The RWLPPC was established by Howard University to serve as a focal point for research, publications, service, policy discussions and leadership development activities in areas involving the engagement of African Americans in the U.S. political process and in U.S. national and foreign policy. The Center is an interdisciplinary center that will preserve the legacy of Dr. Ronald Walters, a scholar-activist who conducted research, served as a mentor to students and political leaders, provided strategic direction and thinking in the political and civic arenas, was a prolific writer and served as a political commentator.

Young Designer Emerges Into the Fashion Industry

DeOndra Morris

DeOndra Morris

By Naomi K. Bonman

Louisiana native DeOndra Morris is the creative director, visionary, and designer behind the line of handbags under DeOndra Jeree. At 22-years-old, Ms. Morris is closing the gap that she has

One of the DeOndra Jeree handbags

One of the DeOndra Jeree handbags

witnessed within the marketplace by ensuring that her line of bags provides exactly what the average women is looking for, which is practicability, affordability, and a bag that is stylish that can be transitioned from day-to-night and work-to-weekend.

Morris knew that she wanted to be a designer after watching America’s Next Top Model and Project Runway as a little girl. Back then she would say to herself that she was going to be a big designer one day and have her own fashion brand. And she continued to make that dream a reality.

In addition to those shows, the rising designer has kept her grandmother’s words dear to her heart. Her grandmother has inspired her to keep pushing towards success by “keeping God first and she will have great success and that no matter what may come across her path, good or bad, she should always remain focused and humble and to keep her eye on the prize.”

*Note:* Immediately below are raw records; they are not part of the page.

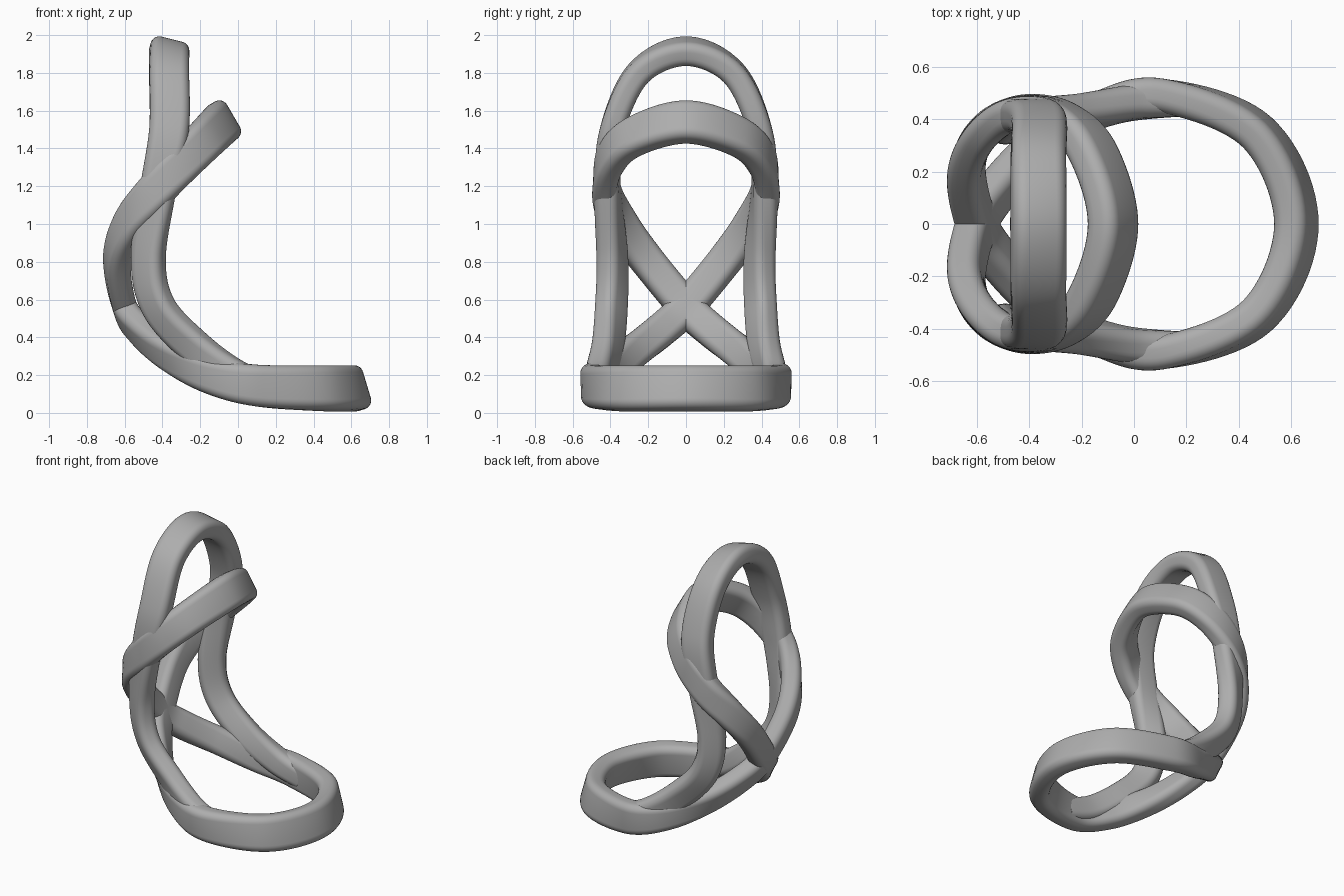
import bpy, bmesh, math
from mathutils import Vector

cube = bpy.data.objects.get("Cube")
if cube:
    bpy.data.objects.remove(cube)

grey = bpy.data.materials.new("satin_grey")
grey.use_nodes = True
COLOUR = (0.42, 0.42, 0.42, 1)
grey.diffuse_color = COLOUR
grey.node_tree.nodes["Principled BSDF"].inputs["Base Color"].default_value = COLOUR

THICK, RADIUS, STEPS, ARC = 0.13, 0.048, 12, 6


def spline(a, b, c, d, t):
    """Smooth curve between b and c."""
    return 0.5 * (2 * b + (c - a) * t + (2 * a - 5 * b + 4 * c - d) * t * t
                  + (3 * b - a - 3 * c + d) * t ** 3)


def section(width):
    """Rounded rectangle: offsets across the band and through it."""
    out = []
    for i, (sx, sy) in enumerate(((1, 1), (-1, 1), (-1, -1), (1, -1))):
        for k in range(ARC + 1):
            a = math.pi / 2 * (i + k / ARC)
            out.append((sx * (width / 2 - RADIUS) + RADIUS * math.cos(a),
                        sy * (THICK / 2 - RADIUS) + RADIUS * math.sin(a)))
    return out


def mirror_path(half):
    """Close a half path with its reflection across y = 0."""
    return [((p[0], -p[1], p[2]), (n[0], -n[1], n[2]), w) for p, n, w in reversed(half)]


def band(name, keys, closed):
    """Sweep the section along keys of (position, face normal, width)."""
    n = len(keys)
    pos = [Vector(k[0]) for k in keys]
    nor = [Vector(k[1]).normalized() for k in keys]
    wid = [k[2] for k in keys]

    def pick(seq, i):
        return seq[i % n] if closed else seq[max(0, min(n - 1, i))]

    samples = []
    for i in range(n if closed else n - 1):
        for s in range(STEPS):
            samples.append([spline(*(pick(seq, i + j) for j in (-1, 0, 1, 2)), s / STEPS)
                            for seq in (pos, nor, wid)])
    if not closed:
        samples.append([pos[-1], nor[-1], wid[-1]])

    bm = bmesh.new()
    rings, m = [], len(samples)
    for i, (p, face, w) in enumerate(samples):
        nxt = samples[(i + 1) % m if closed else min(i + 1, m - 1)][0]
        prv = samples[i - 1 if closed else max(i - 1, 0)][0]
        tangent = (nxt - prv).normalized()
        up = (face - tangent * face.dot(tangent)).normalized()
        side = tangent.cross(up)
        rings.append([bm.verts.new(p + side * u + up * v) for u, v in section(w)])
    for i in range(m if closed else m - 1):
        a, b = rings[i], rings[(i + 1) % m]
        for k in range(len(a)):
            j = (k + 1) % len(a)
            bm.faces.new((a[k], a[j], b[j], b[k]))
    if not closed:
        bm.faces.new(rings[0])
        bm.faces.new(rings[-1])
    bmesh.ops.recalc_face_normals(bm, faces=bm.faces)
    mesh = bpy.data.meshes.new(name)
    bm.to_mesh(mesh)
    bm.free()
    mesh.materials.append(grey)
    obj = bpy.data.objects.new(name, mesh)
    bpy.context.collection.objects.link(obj)
    bpy.ops.object.select_all(action="DESELECT")
    obj.select_set(True)
    bpy.context.view_layer.objects.active = obj
    bpy.ops.object.shade_smooth_by_angle(angle=math.radians(40))


# Figure-eight band: seat ring, rear crossing, tilted upper ring
eight = [
    ((0.62, 0, 0.13), (1, 0, 0.3), 0.24),
    ((0.47, 0.35, 0.13), (0.7, 0.7, 0.2), 0.24),
    ((0.1, 0.49, 0.145), (0, 1, 0), 0.22),
    ((-0.15, 0.43, 0.2), (-0.3, 1, -0.15), 0.19),
    ((-0.37, 0.29, 0.315), (-0.6, 0.7, -0.4), 0.18),
    ((-0.52, 0.13, 0.44), (-0.85, 0.3, -0.4), 0.18),
    ((-0.6, 0, 0.56), (-1, 0, -0.3), 0.18),
    ((-0.64, -0.2, 0.8), (-1, -0.35, 0.05), 0.18),
    ((-0.58, -0.34, 0.99), (-0.8, -0.7, 0.1), 0.19),
    ((-0.45, -0.42, 1.16), (-0.3, -1, 0), 0.2),
    ((-0.29, -0.405, 1.33), (0.25, -1, 0.1), 0.21),
    ((-0.16, -0.28, 1.46), (0.65, -0.7, 0.4), 0.22),
    ((-0.08, 0, 1.54), (0.86, 0, 0.5), 0.23),
]
band("seat_and_upper_ring", eight + mirror_path(eight)[1:-1], True)

# Tall arch: head loop, side posts, feet merging into the seat ring
arch = [
    ((-0.365, 0, 1.915), (0.25, 0, 1), 0.21),
    ((-0.365, 0.25, 1.8), (0.1, 0.75, 0.65), 0.21),
    ((-0.365, 0.39, 1.5), (0, 1, 0.2), 0.21),
    ((-0.42, 0.415, 1.2), (-0.1, 1, 0), 0.19),
    ((-0.475, 0.39, 0.82), (-0.5, 0.85, 0), 0.18),
    ((-0.42, 0.395, 0.56), (-0.5, 0.8, -0.3), 0.18),
    ((-0.23, 0.415, 0.35), (-0.4, 0.9, -0.3), 0.18),
    ((-0.02, 0.46, 0.2), (-0.2, 1, -0.1), 0.17),
    ((0.18, 0.475, 0.13), (0, 1, 0), 0.16),
]
band("tall_arch", mirror_path(arch) + arch[1:], False)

Once she realized what she wanted to do she let go of all fears and moved to the fashion capital of the world after college–New York. Upon arrival in the Big Apple she immediately got her grind and hustle and landed her first internship with Shecky’s, a fashion and beauty company.  From there she went on to intern at the Handbag Designer Awards where she was not only able to attend the awards, but work with the bags as well.

“I learned a lot from working at those two places, but I had also done my research before starting my own fashion line,” Morris said. “I did the business part first, such as getting it incorporated, etc. Then I started the design process.”

DeOndra Jeree is now a full fleshed company that caters to fashion savvy women ages 25 and older. Each hand bag is transitioned to where it can be used from day-to-night and work-to-weekend. As the line continues to grow, Morris would love to have a variety of handbags in different styles and colors and to be picked up in major retailers, such as  Neiman Marcus, Macy’s, and Sak’s Fifth Avenue.

To view more of DeOndra Jeree handbags, please visit www.DeOndraJeree.com.